Familial Arrhythmia Syndromes

The heart muscle is responsible for circulating blood throughout the body. When the heart does not operate as it is supposed to and develops an irregular or abnormal rhythm, the condition is known as an abnormal heart rhythm, or arrhythmia.

Arrhythmia is any variation from the heartbeat's normal rhythm. The heart rate at rest is usually between 60 and 100 beats per minute. Much lower rates may be normal in young adults, particularly those who are physically fit. Variations in heart rate are normal. The heart rate responds not only to exercise and inactivity but also to such factors as pain and anger. When the heart rate is too fast or too slow, or when the electrical impulses travel in abnormal pathways, the heartbeat is considered abnormal. Such rhythms may be regular or irregular.

Arrhythmia can be broken down into two main causes:

  • Primary electrical disease: arrhythmias in the absence of structural heart disease
  • Secondary arrhythmia syndromes: arrhythmias in the presence of structural heart disease

When the condition is genetic and passed down through families, it is known as a familial arrhythmia. Types of familial arrhythmia include:

Symptoms

Symptoms of familial arrhythmia syndromes can vary depending on the type and cause of the arrhythmia.
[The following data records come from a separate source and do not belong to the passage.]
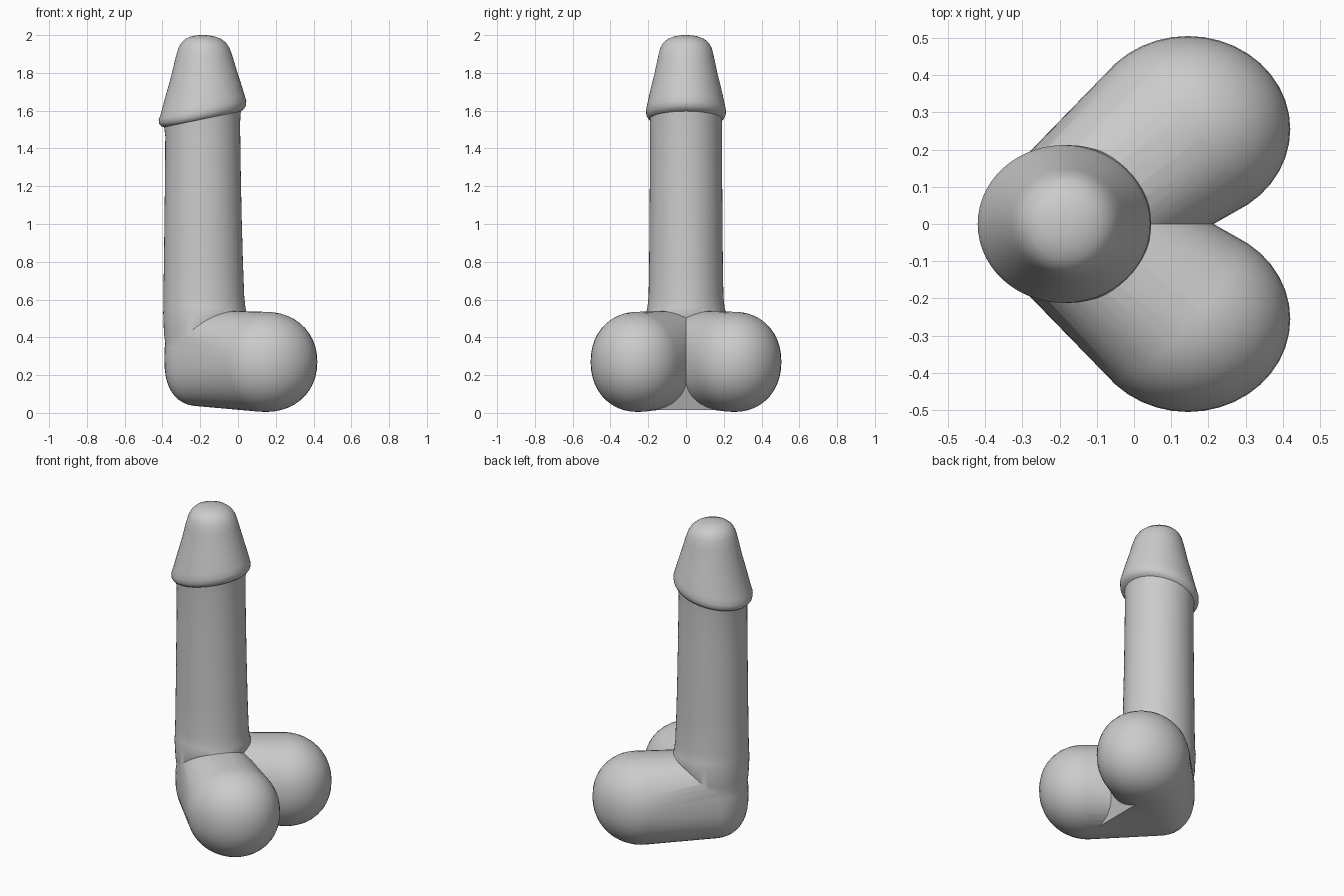
import bpy, bmesh, math

if "Cube" in bpy.data.objects:
    bpy.data.objects.remove(bpy.data.objects["Cube"])


def make_object(name, bm):
    bmesh.ops.recalc_face_normals(bm, faces=bm.faces[:])
    mesh = bpy.data.meshes.new(name)
    bm.to_mesh(mesh)
    bm.free()
    ob = bpy.data.objects.new(name, mesh)
    bpy.context.collection.objects.link(ob)
    return ob


def apply_modifiers(ob):
    bpy.context.view_layer.objects.active = ob
    for m in list(ob.modifiers):
        bpy.ops.object.modifier_apply(modifier=m.name)


def spow(v, e):
    return math.copysign(abs(v) ** e, v)


def add_blob(bm, c, r, e, nu=40, nv=22):
    # rounded superellipsoid point cloud
    for j in range(nv + 1):
        b = -math.pi / 2 + math.pi * j / nv
        for i in range(1 if j in (0, nv) else nu):
            a = 2 * math.pi * i / nu
            cb = spow(math.cos(b), e)
            bm.verts.new((c[0] + r[0] * cb * math.cos(a),
                          c[1] + r[1] * cb * math.sin(a),
                          c[2] + r[2] * spow(math.sin(b), e)))


def hull(bm):
    res = bmesh.ops.convex_hull(bm, input=bm.verts[:])
    bmesh.ops.delete(bm, geom=[v for v in bm.verts if not v.link_faces], context='VERTS')


# upright column with its tilted collar and rounded cap: z, tilt, centre x, rx, ry
rings = [
    (0.30, 0, -0.19, 0.185, 0.185), (0.42, 0, -0.188, 0.204, 0.198),
    (0.53, 0, -0.175, 0.221, 0.212), (0.56, 0, -0.178, 0.217, 0.204),
    (0.62, 0, -0.181, 0.214, 0.198), (0.80, 0, -0.183, 0.209, 0.195),
    (1.05, 0, -0.185, 0.204, 0.193), (1.30, 0.01, -0.186, 0.200, 0.191),
    (1.50, 0.035, -0.187, 0.198, 0.190), (1.555, 0.042, -0.188, 0.203, 0.192),
    (1.562, 0.045, -0.188, 0.218, 0.202), (1.578, 0.048, -0.188, 0.230, 0.210),
    (1.602, 0.05, -0.188, 0.232, 0.212), (1.635, 0.05, -0.187, 0.221, 0.205),
    (1.72, 0.03, -0.183, 0.197, 0.186), (1.80, 0.015, -0.180, 0.173, 0.166),
    (1.88, 0.005, -0.180, 0.152, 0.149), (1.93, 0, -0.180, 0.136, 0.137),
    (1.96, 0, -0.182, 0.118, 0.120), (1.98, 0, -0.184, 0.095, 0.096),
    (1.993, 0, -0.186, 0.063, 0.063), (1.999, 0, -0.187, 0.03, 0.03),
]
N = 56
bm = bmesh.new()
loops = []
for z, t, cx, rx, ry in rings:
    loops.append([bm.verts.new((cx + rx * math.cos(a), ry * math.sin(a), z + t * math.cos(a)))
                  for a in (2 * math.pi * i / N for i in range(N))])
for lo, hi in zip(loops, loops[1:]):
    for i in range(N):
        k = (i + 1) % N
        bm.faces.new((lo[i], lo[k], hi[k], hi[i]))
bm.faces.new(loops[0][::-1])
tip = bm.verts.new((-0.187, 0, 2.0))
for i in range(N):
    bm.faces.new((loops[-1][i], loops[-1][(i + 1) % N], tip))
column = make_object("column", bm)

# rounded base lobe, cut at the middle and mirrored
bm = bmesh.new()
add_blob(bm, (0.145, 0.255, 0.27), (0.275, 0.25, 0.265), 0.94)
add_blob(bm, (-0.19, 0, 0.29), (0.2, 0.2, 0.255), 0.8)
hull(bm)
res = bmesh.ops.bisect_plane(bm, geom=bm.verts[:] + bm.edges[:] + bm.faces[:],
                             plane_co=(0, 0, 0), plane_no=(0, 1, 0), clear_inner=True)
lobes = make_object("base_lobes", bm)
m = lobes.modifiers.new("mirror", 'MIRROR')
m.use_axis = (False, True, False)
m.merge_threshold = 0.0005
apply_modifiers(lobes)
bm = bmesh.new()
bm.from_mesh(lobes.data)
bmesh.ops.recalc_face_normals(bm, faces=bm.faces[:])
bm.to_mesh(lobes.data)
bm.free()

# sloping web under the lobes
bm = bmesh.new()
for p in [(0.19, 0, 0.2), (-0.15, 0, 0.2), (-0.2, 0, 0.045)]:
    bm.verts.new(p)
for s in (-1, 1):
    for p in [(0.12, 0.2, 0.015), (-0.02, 0.16, 0.018), (-0.2, 0.06, 0.05)]:
        bm.verts.new((p[0], s * p[1], p[2]))
hull(bm)
web = make_object("base_web", bm)

# merge into one continuous surface
for part in (lobes, web):
    m = column.modifiers.new("union", 'BOOLEAN')
    m.operation = 'UNION'
    m.solver = 'EXACT'
    m.object = part
apply_modifiers(column)
for part in (lobes, web):
    bpy.data.objects.remove(part)
column.name = "column_with_base"
bpy.ops.object.select_all(action='DESELECT')
column.select_set(True)
bpy.context.view_layer.objects.active = column
bpy.ops.object.shade_smooth_by_angle(angle=math.radians(40))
General arrhythmia symptoms that patients may experience are:

  • Palpitations — the feeling of a rapid or fluttering heartbeat
  • Pounding in the chest
  • Dizziness
  • Shortness of breath
  • Weakness or fatigue

How a patient describes his or her arrhythmia symptoms often helps the physician diagnose the type of arrhythmia and determine how serious it is. The most important considerations are whether:

  • Heartbeats are fast or slow, regular or irregular, or short or long
  • Person feels dizzy, light-headed, faint, or even loses consciousness
  • Person is experiencing chest pain, shortness of breath or other unusual sensations along with the palpitations
  • Palpitations happen when the patient is at rest or only during strenuous or unusual activity
  • Palpitations start and stop suddenly or gradually


Causes and Risk Factors

Familial arrhythmias are diagnosed in patients of all ages, genders and ethnicities. Patients with a family history of arrhythmia may be at an increased risk of developing the condition. The condition can be caused by many different situations, including:

If a patient has a family history of arrhythmia, hypertension, heart disease, cardiomyopathy, valve disorders or heart attack, they should talk to their physician about evaluating their risk of developing an arrhythmia.

Diagnosis

Diagnosis of an arrhythmia will generally begin with the physician taking a medical history and performing a physical exam. During the physical exam, the physician will listen to the patient’s heart and lungs to detect any abnormal heart sounds. Patients are also asked for a detailed description of their symptoms.

After the physical exam, the physician may order tests to examine the heart muscle, the blood flow through the heart, and any potential leaking within the heart valves. An echocardiogram is a noninvasive procedure using a machine called a transducer that bounces sound waves off the heart and back into the transducer. These echoes are then translated into visual images. If the echocardiogram is inconclusive, imaging tests such as a cardiac MRI or chest X-ray may be used to see if the heart is enlarged.

An electrocardiogram is also noninvasive and may be used to examine the electrical activity of the heart. In some cases, it may be important to monitor the electrical activity over the course of an entire day. To do this, a portable device known as a Holter monitor is used.

If a long-term, life-threatening arrhythmia is suspected, electrophysiology studies may also be used to look at the electrical system of the heart.

Treatments

Treatment of arrhythmias will vary from one patient to another and will depend on the type, severity and cause of the condition. In some cases, when the abnormal heart rhythm is caused by an underlying condition — such as high blood pressure — treatment may focus on addressing that underlying condition. Treatment options may include lifestyle changes, medication, and sometimes surgery.

Lifestyle changes can often help manage arrhythmia symptoms. Maintaining a healthy weight and diet — such as eating foods low in sodium, sugar, saturated and trans fats, and cholesterol — are important for managing the condition. Engaging in physician-approved exercise may also be prescribed. Cedars-Sinai's Nutrition Counseling Services and New Leaf Personal Exercise Program may be part of the interdisciplinary healthcare team, in order to provide guidance and assistance to patients seeking lifestyle changes.

Medications such as beta blockers or calcium channel blockers may be used to slow the heartbeat and relax the heart muscle so that it can work more efficiently. Anticoagulants may also be prescribed to thin the blood and reduce the chance of a blood clot.

In some cases, surgery may be needed to implant a defibrillator or pacemaker. Catheter ablation is another treatment option. During this procedure, abnormal electrical pathways in the heart are eliminated using heat.

The knowledgeable and highly trained staff at the Cedars-Sinai Heart Institute will work with each patient to determine the best treatment option.